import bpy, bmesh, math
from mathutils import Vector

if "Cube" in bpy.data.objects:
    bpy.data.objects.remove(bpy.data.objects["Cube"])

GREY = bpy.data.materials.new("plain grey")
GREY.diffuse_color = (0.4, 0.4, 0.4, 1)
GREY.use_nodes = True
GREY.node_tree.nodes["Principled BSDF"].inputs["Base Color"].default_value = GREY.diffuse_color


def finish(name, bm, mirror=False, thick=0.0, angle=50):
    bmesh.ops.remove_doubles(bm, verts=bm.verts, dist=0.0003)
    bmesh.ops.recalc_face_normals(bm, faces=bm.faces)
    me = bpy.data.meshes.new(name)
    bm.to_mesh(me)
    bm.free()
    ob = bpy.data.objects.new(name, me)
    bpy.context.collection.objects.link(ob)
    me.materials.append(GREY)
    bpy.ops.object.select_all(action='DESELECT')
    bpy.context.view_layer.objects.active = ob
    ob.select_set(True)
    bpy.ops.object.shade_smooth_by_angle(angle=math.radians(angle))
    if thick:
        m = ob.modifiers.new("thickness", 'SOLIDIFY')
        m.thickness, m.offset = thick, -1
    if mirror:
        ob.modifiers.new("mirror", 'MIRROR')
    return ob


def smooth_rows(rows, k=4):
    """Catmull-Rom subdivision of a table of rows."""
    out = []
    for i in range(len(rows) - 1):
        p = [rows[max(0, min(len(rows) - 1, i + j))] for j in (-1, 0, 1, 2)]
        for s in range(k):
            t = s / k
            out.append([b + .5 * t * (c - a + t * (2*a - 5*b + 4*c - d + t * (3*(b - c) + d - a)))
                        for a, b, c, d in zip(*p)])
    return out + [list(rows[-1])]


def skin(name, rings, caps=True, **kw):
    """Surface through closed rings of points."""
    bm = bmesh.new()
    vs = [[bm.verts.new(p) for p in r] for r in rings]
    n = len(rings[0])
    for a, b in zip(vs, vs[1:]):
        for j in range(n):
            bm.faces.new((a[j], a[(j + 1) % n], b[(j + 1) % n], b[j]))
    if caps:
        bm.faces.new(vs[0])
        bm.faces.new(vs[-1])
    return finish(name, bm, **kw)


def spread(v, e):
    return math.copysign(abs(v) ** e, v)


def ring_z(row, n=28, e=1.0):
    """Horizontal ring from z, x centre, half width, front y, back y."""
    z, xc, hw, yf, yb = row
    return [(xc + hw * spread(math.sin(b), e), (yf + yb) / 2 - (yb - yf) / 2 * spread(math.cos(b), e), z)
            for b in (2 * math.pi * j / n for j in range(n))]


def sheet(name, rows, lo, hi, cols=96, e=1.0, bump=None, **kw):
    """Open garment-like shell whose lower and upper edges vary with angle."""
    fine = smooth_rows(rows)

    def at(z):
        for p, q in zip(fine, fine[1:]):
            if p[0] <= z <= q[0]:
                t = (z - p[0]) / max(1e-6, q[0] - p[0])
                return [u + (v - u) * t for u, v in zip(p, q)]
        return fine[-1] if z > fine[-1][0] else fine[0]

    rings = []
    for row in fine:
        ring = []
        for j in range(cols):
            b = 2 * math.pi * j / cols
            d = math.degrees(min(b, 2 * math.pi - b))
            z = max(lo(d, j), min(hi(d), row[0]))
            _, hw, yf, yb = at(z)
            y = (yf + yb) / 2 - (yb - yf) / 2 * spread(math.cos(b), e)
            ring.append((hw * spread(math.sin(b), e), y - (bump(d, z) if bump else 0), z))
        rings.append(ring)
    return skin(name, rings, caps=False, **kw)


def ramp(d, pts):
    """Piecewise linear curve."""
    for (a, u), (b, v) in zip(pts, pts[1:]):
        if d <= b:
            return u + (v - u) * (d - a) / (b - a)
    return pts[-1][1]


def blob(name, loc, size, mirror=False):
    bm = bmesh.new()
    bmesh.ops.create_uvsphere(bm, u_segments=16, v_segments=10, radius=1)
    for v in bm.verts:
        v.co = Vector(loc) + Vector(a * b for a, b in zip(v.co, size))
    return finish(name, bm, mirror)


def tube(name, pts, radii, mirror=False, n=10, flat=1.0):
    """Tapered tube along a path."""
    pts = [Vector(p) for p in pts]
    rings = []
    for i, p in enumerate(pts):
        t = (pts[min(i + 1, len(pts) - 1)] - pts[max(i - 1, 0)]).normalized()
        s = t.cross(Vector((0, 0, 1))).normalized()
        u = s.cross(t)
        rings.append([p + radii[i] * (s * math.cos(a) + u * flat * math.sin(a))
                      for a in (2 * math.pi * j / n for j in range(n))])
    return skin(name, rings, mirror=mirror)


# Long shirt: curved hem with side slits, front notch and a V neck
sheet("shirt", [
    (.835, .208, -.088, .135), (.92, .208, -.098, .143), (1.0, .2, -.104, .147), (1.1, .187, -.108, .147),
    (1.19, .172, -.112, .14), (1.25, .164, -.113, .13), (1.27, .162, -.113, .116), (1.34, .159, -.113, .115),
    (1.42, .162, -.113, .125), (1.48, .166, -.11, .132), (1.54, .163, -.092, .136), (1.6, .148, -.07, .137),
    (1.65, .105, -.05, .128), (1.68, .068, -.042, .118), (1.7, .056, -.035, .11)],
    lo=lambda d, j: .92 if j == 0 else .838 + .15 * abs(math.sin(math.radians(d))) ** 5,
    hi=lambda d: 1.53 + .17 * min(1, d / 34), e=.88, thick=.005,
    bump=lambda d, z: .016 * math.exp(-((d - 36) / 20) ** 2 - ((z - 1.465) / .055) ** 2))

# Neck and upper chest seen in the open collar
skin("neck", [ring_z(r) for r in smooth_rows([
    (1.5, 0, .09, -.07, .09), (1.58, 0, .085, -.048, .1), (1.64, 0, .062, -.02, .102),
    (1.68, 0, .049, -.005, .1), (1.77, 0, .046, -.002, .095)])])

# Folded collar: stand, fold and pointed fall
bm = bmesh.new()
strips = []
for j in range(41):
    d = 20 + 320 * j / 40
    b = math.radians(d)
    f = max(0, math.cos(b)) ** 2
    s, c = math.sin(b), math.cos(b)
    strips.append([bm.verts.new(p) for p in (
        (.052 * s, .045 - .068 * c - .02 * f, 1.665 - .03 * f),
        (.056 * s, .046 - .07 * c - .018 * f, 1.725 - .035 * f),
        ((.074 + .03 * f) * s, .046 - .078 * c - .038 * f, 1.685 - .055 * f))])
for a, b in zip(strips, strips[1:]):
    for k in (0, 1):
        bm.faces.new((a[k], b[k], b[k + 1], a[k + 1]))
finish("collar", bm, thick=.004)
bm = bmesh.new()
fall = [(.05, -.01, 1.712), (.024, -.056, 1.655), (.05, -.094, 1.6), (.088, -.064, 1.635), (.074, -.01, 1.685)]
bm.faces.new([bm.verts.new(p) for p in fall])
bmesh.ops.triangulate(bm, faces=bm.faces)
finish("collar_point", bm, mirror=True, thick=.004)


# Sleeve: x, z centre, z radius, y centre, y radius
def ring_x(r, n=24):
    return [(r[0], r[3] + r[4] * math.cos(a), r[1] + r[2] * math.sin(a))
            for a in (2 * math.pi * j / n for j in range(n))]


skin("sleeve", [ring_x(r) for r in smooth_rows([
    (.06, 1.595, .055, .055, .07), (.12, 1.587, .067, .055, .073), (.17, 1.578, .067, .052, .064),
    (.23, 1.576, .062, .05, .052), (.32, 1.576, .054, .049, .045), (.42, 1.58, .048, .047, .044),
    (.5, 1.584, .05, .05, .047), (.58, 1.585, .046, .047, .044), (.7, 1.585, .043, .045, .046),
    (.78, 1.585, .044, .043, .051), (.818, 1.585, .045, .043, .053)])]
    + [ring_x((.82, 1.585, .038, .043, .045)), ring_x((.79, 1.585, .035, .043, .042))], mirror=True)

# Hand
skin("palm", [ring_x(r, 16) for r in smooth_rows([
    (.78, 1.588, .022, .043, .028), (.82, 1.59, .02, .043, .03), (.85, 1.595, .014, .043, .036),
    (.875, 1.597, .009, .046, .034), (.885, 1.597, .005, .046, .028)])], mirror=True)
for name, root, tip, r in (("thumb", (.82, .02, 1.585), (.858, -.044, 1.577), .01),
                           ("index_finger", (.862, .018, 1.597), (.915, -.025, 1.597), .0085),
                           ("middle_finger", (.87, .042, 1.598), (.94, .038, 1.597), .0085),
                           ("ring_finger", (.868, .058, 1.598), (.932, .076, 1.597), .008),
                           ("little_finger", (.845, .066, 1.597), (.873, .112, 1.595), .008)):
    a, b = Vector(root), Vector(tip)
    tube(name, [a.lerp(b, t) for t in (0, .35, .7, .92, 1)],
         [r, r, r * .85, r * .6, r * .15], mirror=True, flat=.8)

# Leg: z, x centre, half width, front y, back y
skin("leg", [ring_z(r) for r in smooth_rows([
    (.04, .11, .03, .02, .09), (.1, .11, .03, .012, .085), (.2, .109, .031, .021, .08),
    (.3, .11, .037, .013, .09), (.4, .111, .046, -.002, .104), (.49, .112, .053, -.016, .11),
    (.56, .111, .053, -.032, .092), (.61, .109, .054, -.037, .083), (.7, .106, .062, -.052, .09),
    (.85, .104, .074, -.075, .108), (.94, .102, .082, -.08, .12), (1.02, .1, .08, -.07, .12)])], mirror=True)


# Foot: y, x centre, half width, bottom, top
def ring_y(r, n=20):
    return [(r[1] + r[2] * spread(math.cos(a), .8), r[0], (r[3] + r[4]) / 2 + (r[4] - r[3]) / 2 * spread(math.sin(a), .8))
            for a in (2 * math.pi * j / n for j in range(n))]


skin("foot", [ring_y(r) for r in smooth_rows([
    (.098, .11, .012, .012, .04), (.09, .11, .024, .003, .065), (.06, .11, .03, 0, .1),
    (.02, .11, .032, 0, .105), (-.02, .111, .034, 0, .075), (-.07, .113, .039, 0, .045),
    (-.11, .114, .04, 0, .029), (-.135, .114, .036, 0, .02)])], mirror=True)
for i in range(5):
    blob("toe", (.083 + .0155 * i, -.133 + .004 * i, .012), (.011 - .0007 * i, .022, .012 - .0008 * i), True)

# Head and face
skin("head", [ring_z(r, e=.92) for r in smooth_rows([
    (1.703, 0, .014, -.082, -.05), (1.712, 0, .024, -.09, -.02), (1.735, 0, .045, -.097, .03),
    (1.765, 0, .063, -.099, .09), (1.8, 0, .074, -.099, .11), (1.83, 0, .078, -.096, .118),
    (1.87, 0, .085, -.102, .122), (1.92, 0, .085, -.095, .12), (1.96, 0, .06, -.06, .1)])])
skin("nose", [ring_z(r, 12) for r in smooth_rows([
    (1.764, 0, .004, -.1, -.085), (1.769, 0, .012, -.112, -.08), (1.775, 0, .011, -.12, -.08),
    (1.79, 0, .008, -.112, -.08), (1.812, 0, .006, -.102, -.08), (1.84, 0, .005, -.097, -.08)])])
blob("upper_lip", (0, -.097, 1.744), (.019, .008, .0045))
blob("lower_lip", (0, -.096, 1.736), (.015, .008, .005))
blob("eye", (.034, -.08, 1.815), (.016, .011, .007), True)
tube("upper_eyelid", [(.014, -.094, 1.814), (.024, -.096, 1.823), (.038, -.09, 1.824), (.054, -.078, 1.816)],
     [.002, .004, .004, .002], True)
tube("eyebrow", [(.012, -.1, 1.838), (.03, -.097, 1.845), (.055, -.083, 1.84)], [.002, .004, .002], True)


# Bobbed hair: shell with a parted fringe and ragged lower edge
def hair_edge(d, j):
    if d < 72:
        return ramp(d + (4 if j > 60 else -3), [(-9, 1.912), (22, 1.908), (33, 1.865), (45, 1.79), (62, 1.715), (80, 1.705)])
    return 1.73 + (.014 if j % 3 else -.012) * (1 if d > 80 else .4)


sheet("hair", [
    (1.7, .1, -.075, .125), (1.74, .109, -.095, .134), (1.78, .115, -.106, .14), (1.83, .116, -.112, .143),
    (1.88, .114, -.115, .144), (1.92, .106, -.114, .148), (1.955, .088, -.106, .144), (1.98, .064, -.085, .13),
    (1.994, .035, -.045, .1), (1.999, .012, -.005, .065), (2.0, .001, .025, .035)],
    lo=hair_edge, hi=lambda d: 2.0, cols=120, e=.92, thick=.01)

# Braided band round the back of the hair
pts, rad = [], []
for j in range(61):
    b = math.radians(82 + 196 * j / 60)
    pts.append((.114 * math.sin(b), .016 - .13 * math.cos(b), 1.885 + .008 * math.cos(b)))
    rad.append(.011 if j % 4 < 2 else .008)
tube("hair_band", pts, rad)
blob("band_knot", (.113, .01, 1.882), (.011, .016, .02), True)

+ + + +

» Instructions to follow:
Search the entries for the string "bmesh" and return each line where it turns up.

» Answer for the task:
import bpy, bmesh, math
    bmesh.ops.remove_doubles(bm, verts=bm.verts, dist=0.0003)
    bmesh.ops.recalc_face_normals(bm, faces=bm.faces)
    bm = bmesh.new()
    bm = bmesh.new()
    bmesh.ops.create_uvsphere(bm, u_segments=16, v_segments=10, radius=1)
bm = bmesh.new()
bm = bmesh.new()
bmesh.ops.triangulate(bm, faces=bm.faces)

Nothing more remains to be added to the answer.